Scientific studies might say it’s too late, concerning global warming.  In Minnesota, an expected change would be a decline in the northern spruce and evergreen forest with a future more like the Great Plains, according to Kathleen Weflen in her Minnesota ConservationVolunteer article "The Crossroads of Climate Change."  

Norman Borlaug   From
A few weeks ago, I watched a Minnesota Public Television broadcast about the Nobel prize winner, Norman Borlaug.  In the 1950s, massive starvation was the forecast for many nations.  A plant scientist, Borlaug experimented with wheat, developing disease-resistant wheat, wheat with higher yields, and wheat that could withstand particular soils.  After the introduction of these varieties, other nations could soon nourish their poor.  The prediction of starvation did not come about at the numbers thought.  Borlaug emphasized that feeding the world could only happen with attention to overpopulation.
His work changed the predictions about hunger within a few decades.  It is amazing what technology can do, given its power to work on imminent issues.  Trees were being felled and forests were being cleared because of our past reliance on paper.  Then, there wasn’t an immediate solution.  Within a few years though, because of digital technology, offices, schools, and even libraries could function as well or better without that huge reliance.  Digital publishing practically pounced upon writers and editors, a development that happened much more quickly than expected.  Human history is replete with solutions for survival.  But history probably shows that humankind needs to feel the pinches of existence before solutions are sought.

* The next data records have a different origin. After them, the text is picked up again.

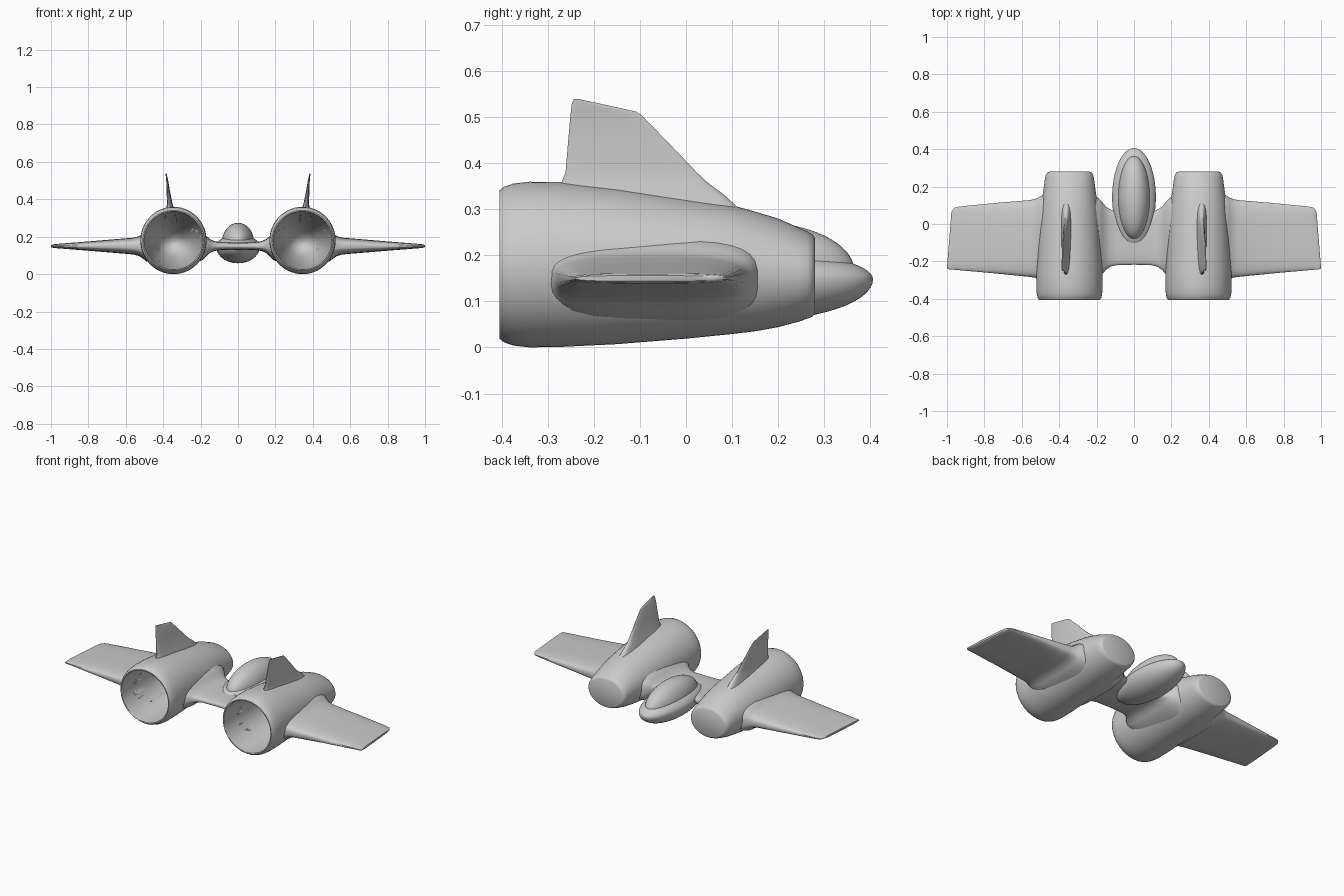
import bpy, bmesh, math
from mathutils import Vector


def loft(name, rings):
    """Skin a list of point rings and close both ends."""
    bm = bmesh.new()
    vr = [[bm.verts.new(p) for p in ring] for ring in rings]
    n = len(vr[0])
    for a, b in zip(vr, vr[1:]):
        for i in range(n):
            j = (i + 1) % n
            bm.faces.new((a[i], a[j], b[j], b[i]))
    bm.faces.new(vr[0])
    bm.faces.new(vr[-1])
    bmesh.ops.recalc_face_normals(bm, faces=bm.faces)
    me = bpy.data.meshes.new(name)
    bm.to_mesh(me)
    bm.free()
    ob = bpy.data.objects.new(name, me)
    bpy.context.collection.objects.link(ob)
    return ob


def smooth(ob, angle=40):
    bpy.ops.object.select_all(action='DESELECT')
    ob.select_set(True)
    bpy.context.view_layer.objects.active = ob
    bpy.ops.object.shade_smooth_by_angle(angle=math.radians(angle))


def oval(n, e=1.0):
    """Unit superellipse; e below 1 squares it off."""
    pts = []
    for i in range(n):
        t = 2 * math.pi * (i + 0.5) / n
        c, s = math.cos(t), math.sin(t)
        pts.append((math.copysign(abs(c) ** e, c), math.copysign(abs(s) ** e, s)))
    return pts


CX = 0.345


def tube(name, stations):
    return loft(name, [[(CX + rx * c, y, cz + rz * s) for c, s in oval(64)]
                       for y, rx, rz, cz in stations])


def wing(name, stations, shear_from=9):
    rings = []
    for x, y0, y1, h in stations:
        k = 0.08 if x > shear_from else 0
        ring = []
        for c, s in oval(32, 0.62):
            y = (y0 + y1) / 2 + (y1 - y0) / 2 * c
            ring.append((x - k * (y + 0.235), y, 0.15 + h * s))
        rings.append(ring)
    return loft(name, rings)


# engine nacelle: y, x radius, z radius, centre z
nacelle = tube("engine_nacelle", [
    (-0.405, 0.163, 0.161, 0.18), (-0.395, 0.170, 0.169, 0.18),
    (-0.375, 0.175, 0.176, 0.18), (-0.34, 0.177, 0.180, 0.18),
    (-0.27, 0.177, 0.179, 0.18), (-0.15, 0.171, 0.170, 0.177),
    (0.0, 0.161, 0.153, 0.172), (0.1, 0.151, 0.140, 0.169),
    (0.15, 0.144, 0.130, 0.165), (0.2, 0.137, 0.118, 0.162),
    (0.245, 0.131, 0.102, 0.158), (0.265, 0.126, 0.094, 0.157),
    (0.275, 0.119, 0.089, 0.156), (0.28, 0.107, 0.081, 0.156)])

# hollow exhaust cutter
bore = tube("exhaust_cutter", [
    (-0.45, 0.158, 0.156, 0.18), (-0.40, 0.157, 0.155, 0.18),
    (-0.2, 0.146, 0.144, 0.178), (-0.05, 0.128, 0.122, 0.175),
    (0.07, 0.104, 0.096, 0.171), (0.16, 0.072, 0.064, 0.168),
    (0.20, 0.042, 0.036, 0.167), (0.215, 0.008, 0.007, 0.167)])
smooth(bore)
bore.hide_render = True
bore.display_type = 'WIRE'

# outer wing with flared root and slanted tip: x, rear y, front y, half height
outer = wing("outer_wing", [
    (0.42, -0.32, 0.17, 0.10), (0.49, -0.305, 0.155, 0.082),
    (0.51, -0.296, 0.143, 0.066), (0.53, -0.288, 0.134, 0.053),
    (0.56, -0.283, 0.128, 0.045), (0.75, -0.264, 0.112, 0.029),
    (0.96, -0.245, 0.094, 0.013), (0.985, -0.243, 0.088, 0.011),
    (0.997, -0.24, 0.072, 0.009), (1.0, -0.236, 0.06, 0.006)], 0.95)

# centre wing half
centre = wing("centre_wing", [
    (0.0, -0.218, 0.07, 0.020), (0.09, -0.220, 0.071, 0.021),
    (0.125, -0.228, 0.077, 0.026), (0.15, -0.246, 0.093, 0.037),
    (0.17, -0.270, 0.118, 0.055), (0.19, -0.285, 0.14, 0.075),
    (0.25, -0.30, 0.16, 0.10)])

# tail fin: z, inner x, outer x, rear y, front y
fin = loft("tail_fin", [
    [((x0 + x1) / 2 + (x1 - x0) / 2 * s, (y0 + y1) / 2 + (y1 - y0) / 2 * c, z)
     for c, s in oval(32, 0.75)]
    for z, x0, x1, y0, y1 in [
        (0.27, 0.325, 0.400, -0.300, 0.150), (0.33, 0.336, 0.388, -0.285, 0.085),
        (0.36, 0.345, 0.382, -0.270, 0.045), (0.38, 0.351, 0.380, -0.262, 0.024),
        (0.45, 0.365, 0.382, -0.256, -0.043), (0.505, 0.374, 0.384, -0.251, -0.097),
        (0.512, 0.376, 0.385, -0.250, -0.108), (0.53, 0.380, 0.387, -0.248, -0.190),
        (0.539, 0.382, 0.387, -0.243, -0.232)]])

# hollow and mirror each side part
for ob in (nacelle, outer, centre, fin):
    smooth(ob)
    cut = ob.modifiers.new("hollow", 'BOOLEAN')
    cut.operation = 'DIFFERENCE'
    cut.solver = 'EXACT'
    cut.object = bore
    mir = ob.modifiers.new("mirror", 'MIRROR')
    mir.use_axis = (True, False, False)


def ellipsoid(name, centre, radii, top):
    bm = bmesh.new()
    bmesh.ops.create_uvsphere(bm, u_segments=48, v_segments=32, radius=1)
    for v in bm.verts:
        rz = top if v.co.z > 0 else radii[2]
        v.co = Vector(centre) + Vector((v.co.x * radii[0], v.co.y * radii[1], v.co.z * rz))
    me = bpy.data.meshes.new(name)
    bm.to_mesh(me)
    bm.free()
    ob = bpy.data.objects.new(name, me)
    bpy.context.collection.objects.link(ob)
    smooth(ob)


# cockpit pod and canopy
ellipsoid("cockpit_pod", (0, 0.143, 0.148), (0.117, 0.263, 0.090), 0.062)
ellipsoid("canopy", (0, 0.142, 0.168), (0.086, 0.223, 0.06), 0.106)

The world became overpopulated and countries sought knowledge concerning outer space and near planets.  During this, Jacques Cousteau continued his work underwater.  His start was modest and his Calypso ship had to be funded by a businessman at first.  After his invention of the aqualung, accomplished while he spied for the French underground at the ocean coast, he found a living world underwater.  Because I haven't mentioned any books in this blog, I must recommend his books for the wonder and the silver linings in the billows of exploration. 

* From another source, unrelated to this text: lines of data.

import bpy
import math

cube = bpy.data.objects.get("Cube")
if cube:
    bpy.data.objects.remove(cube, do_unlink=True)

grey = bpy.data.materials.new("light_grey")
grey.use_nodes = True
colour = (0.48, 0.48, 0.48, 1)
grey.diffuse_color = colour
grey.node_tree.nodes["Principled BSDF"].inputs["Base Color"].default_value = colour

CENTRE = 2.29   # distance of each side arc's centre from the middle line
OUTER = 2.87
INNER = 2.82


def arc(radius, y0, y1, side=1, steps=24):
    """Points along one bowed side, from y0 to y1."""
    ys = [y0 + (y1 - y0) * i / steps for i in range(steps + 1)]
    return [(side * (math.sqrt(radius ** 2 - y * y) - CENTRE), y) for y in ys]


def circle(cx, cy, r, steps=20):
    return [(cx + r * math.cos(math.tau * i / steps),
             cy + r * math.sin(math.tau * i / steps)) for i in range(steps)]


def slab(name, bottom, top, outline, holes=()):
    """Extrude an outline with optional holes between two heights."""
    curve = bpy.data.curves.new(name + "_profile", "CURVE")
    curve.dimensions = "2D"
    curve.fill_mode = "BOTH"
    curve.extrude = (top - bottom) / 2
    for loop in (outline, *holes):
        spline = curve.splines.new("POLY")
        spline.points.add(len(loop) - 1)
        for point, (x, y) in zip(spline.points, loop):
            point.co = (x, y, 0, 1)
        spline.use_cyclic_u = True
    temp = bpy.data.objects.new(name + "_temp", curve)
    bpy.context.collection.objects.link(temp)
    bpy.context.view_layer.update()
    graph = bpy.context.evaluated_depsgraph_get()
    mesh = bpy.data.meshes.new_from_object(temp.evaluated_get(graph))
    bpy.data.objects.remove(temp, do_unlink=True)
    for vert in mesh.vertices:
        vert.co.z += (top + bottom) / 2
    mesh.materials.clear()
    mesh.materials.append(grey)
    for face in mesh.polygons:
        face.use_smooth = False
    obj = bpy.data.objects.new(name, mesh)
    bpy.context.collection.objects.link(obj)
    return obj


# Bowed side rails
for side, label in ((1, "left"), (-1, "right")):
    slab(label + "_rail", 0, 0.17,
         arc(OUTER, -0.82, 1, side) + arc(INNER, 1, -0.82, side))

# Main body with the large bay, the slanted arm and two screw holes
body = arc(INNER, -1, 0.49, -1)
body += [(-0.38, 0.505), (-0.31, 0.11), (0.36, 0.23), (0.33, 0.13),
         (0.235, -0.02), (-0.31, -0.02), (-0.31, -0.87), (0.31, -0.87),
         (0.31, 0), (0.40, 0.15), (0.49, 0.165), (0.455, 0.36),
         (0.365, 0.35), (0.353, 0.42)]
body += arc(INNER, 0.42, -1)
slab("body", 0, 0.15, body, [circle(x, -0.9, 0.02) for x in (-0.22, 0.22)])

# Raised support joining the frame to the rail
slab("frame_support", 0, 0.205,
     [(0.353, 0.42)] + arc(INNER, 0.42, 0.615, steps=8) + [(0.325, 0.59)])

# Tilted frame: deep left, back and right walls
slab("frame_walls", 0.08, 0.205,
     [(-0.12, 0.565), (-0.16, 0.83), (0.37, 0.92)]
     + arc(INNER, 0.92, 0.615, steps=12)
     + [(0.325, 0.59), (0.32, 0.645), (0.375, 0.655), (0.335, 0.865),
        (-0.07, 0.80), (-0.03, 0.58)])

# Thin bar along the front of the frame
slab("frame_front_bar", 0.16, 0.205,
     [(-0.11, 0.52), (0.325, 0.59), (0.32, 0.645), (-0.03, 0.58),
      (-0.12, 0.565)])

Solutions for scientific problems can be surprising.  NASA finds rocks and gas.  Underwater scientists find all kinds of things and in forms that would seem to be from science fiction.  Yet there have been phenomenal answers to these quests that might be spurred by human desperation.